Domtar Volunteers at Camp for Adults with Disabilities

Categories: Giving Back
Domtar Volunteers at a Camp for Adults with Disabilities

Millions of people make memories at summer camp every year. But for adults with disabilities, opportunities can be limited to participate in the outdoor adventures and social experiences often found at camps. They need a camp that provides a safe, friendly environment that can accommodate their physical and developmental needs.

Dick Sesler, a retired Charlotte, North Carolina, businessman, understood this need. That’s why, in 2010, he founded Camp Blue Skies, an overnight camp for adults with disabilities.

The camp has been an overwhelming success and now holds sessions in Georgia and North Carolina. These camps help adults with disabilities enjoy some of the same activities that other campers might take for granted.

Domtar — A Proud Partner of Camp Blue Skies

Domtar has proudly partnered with Camp Blue Skies for the past two years, and we have invited colleagues to volunteer their time at one of the camps.

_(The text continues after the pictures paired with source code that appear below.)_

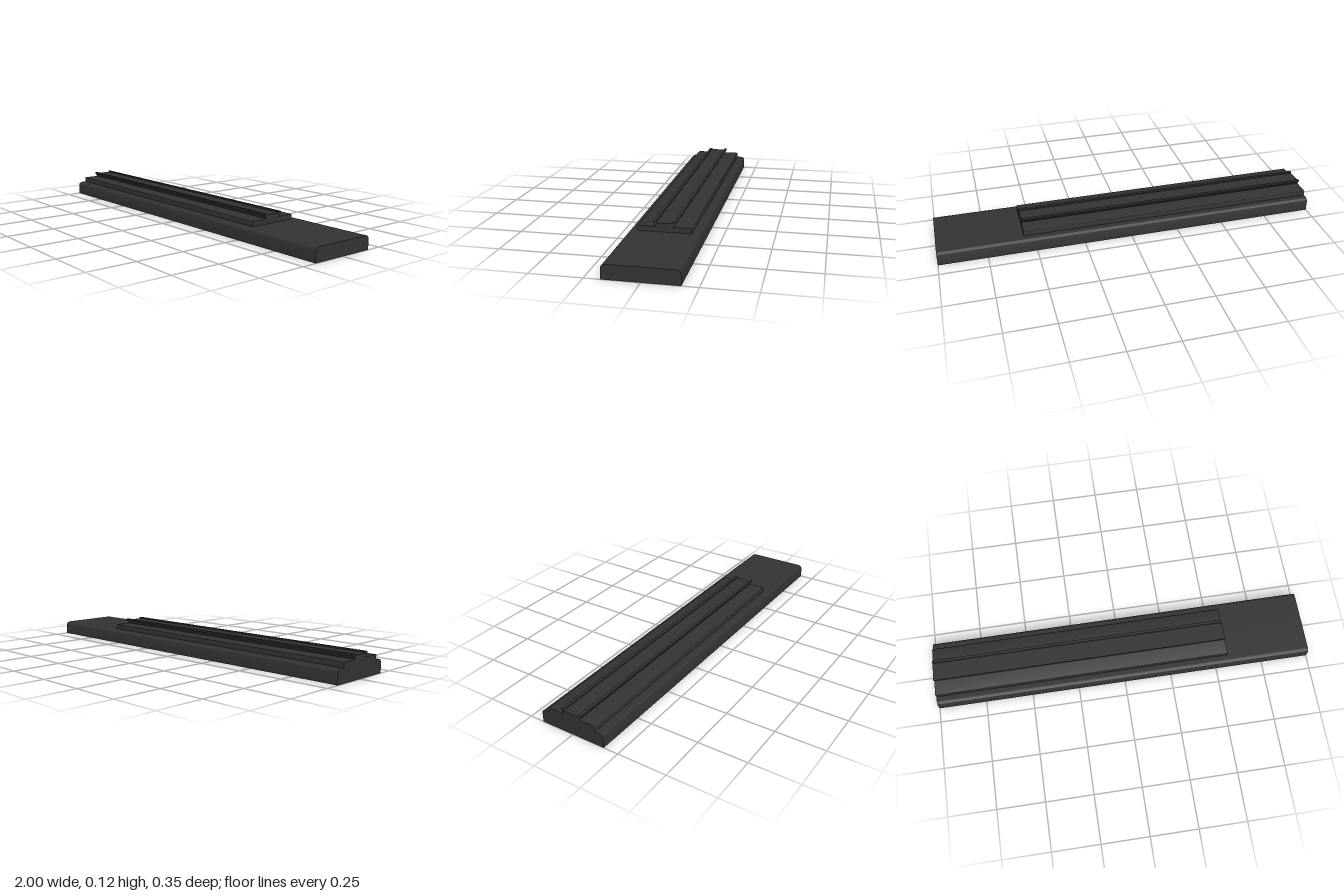
import * as THREE from 'three';
import { toCreasedNormals } from 'three/addons/utils/BufferGeometryUtils.js';

const material = new THREE.MeshStandardMaterial({ color: 0x333333 });

// Sweeps a cross-section along x, from the left edge at x = -1.
function bar(name, shape, length) {
  let geometry = new THREE.ExtrudeGeometry(shape, { depth: length, bevelEnabled: false, curveSegments: 8 });
  geometry.rotateY(Math.PI / 2);
  geometry.translate(-1, 0, 0);
  geometry = toCreasedNormals(geometry, 0.5);
  const mesh = new THREE.Mesh(geometry, material);
  mesh.name = name;
  return mesh;
}

// Slab section with rounded upper corners.
function slab(half, bottom, top, radius) {
  const s = new THREE.Shape();
  s.moveTo(-half, bottom);
  s.lineTo(half, bottom);
  s.lineTo(half, top - radius);
  s.absarc(half - radius, top - radius, radius, 0, Math.PI / 2, false);
  s.lineTo(-half + radius, top);
  s.absarc(-half + radius, top - radius, radius, Math.PI / 2, Math.PI, false);
  s.closePath();
  return s;
}

export function createModel() {
  const group = new THREE.Group();
  group.name = 'railPlate';
  const railLength = 1.56;

  group.add(bar('base', slab(0.174, 0, 0.07, 0.02), 2));
  group.add(bar('step', slab(0.13, 0.07, 0.096, 0.003), railLength));

  // Dovetail rail: flared sides with a raised lip along each edge
  const half = [[0.043, 0.096], [0.056, 0.113], [0.056, 0.121], [0.041, 0.121], [0.041, 0.114]];
  const mirrored = half.map(([z, y]) => [-z, y]).reverse();
  const section = new THREE.Shape([...half, ...mirrored].map(([z, y]) => new THREE.Vector2(z, y)));
  group.add(bar('dovetailRail', section, railLength));

  return group;
}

Last year, colleagues at Domtar’s Personal Care facility in Delaware, Ohio, volunteered at the camp for adults with disabilities. This year, colleagues at the corporate office in Fort Mill, South Carolina, supported two weeks of camp at a nearby site in North Carolina.

“When I first arrived at the camp, I saw campers singing, chanting and cheering, all to the beat of the drum in a circle led by a longtime volunteer,” said Domtar government relations manager Stefan Nowicki. “It was a fun tradition to witness.”

Campers enjoyed zip lines, ropes courses, Frisbee games and post-lunch singalongs in the cafeteria.

“The singalong was probably the best part of the day,” Nowicki said.

Touched by the Experience

Domtar finance manager Trish Taylor spent three days volunteering at the camp and expressed her gratitude for the experience in a letter to Domtar President and CEO John Williams.

“I wanted to send you a big thank you for bringing the opportunity to volunteer at Camp Blue Skies to us,” she wrote. “Seeing the excitement on the campers’ faces as they arrived was unbelievable. But that was just the beginning. As the days went by, I saw some of the campers who were not very outgoing begin to open up and interact with others. They were engaging in conversation and were so excited to have someone enjoy their company. I know I was there to help the campers, but I left feeling like they helped me even more than I helped them. I was touched by each and every [camper] at Camp Blue Skies and will definitely be volunteering at future camps.”

Learn more about Camp Blue Skies and the many benefits of camp for adults with disabilities.

Photo caption (from left to right, top to bottom): Brenden Hanes, Scott Fletcher, Trish Taylor, Camp Blue Skies Founder Dick Sesler, daughter of Domtar volunteer Kelly Augustin, Chris Greene, Kelly Augustin and Goldie Mcgee.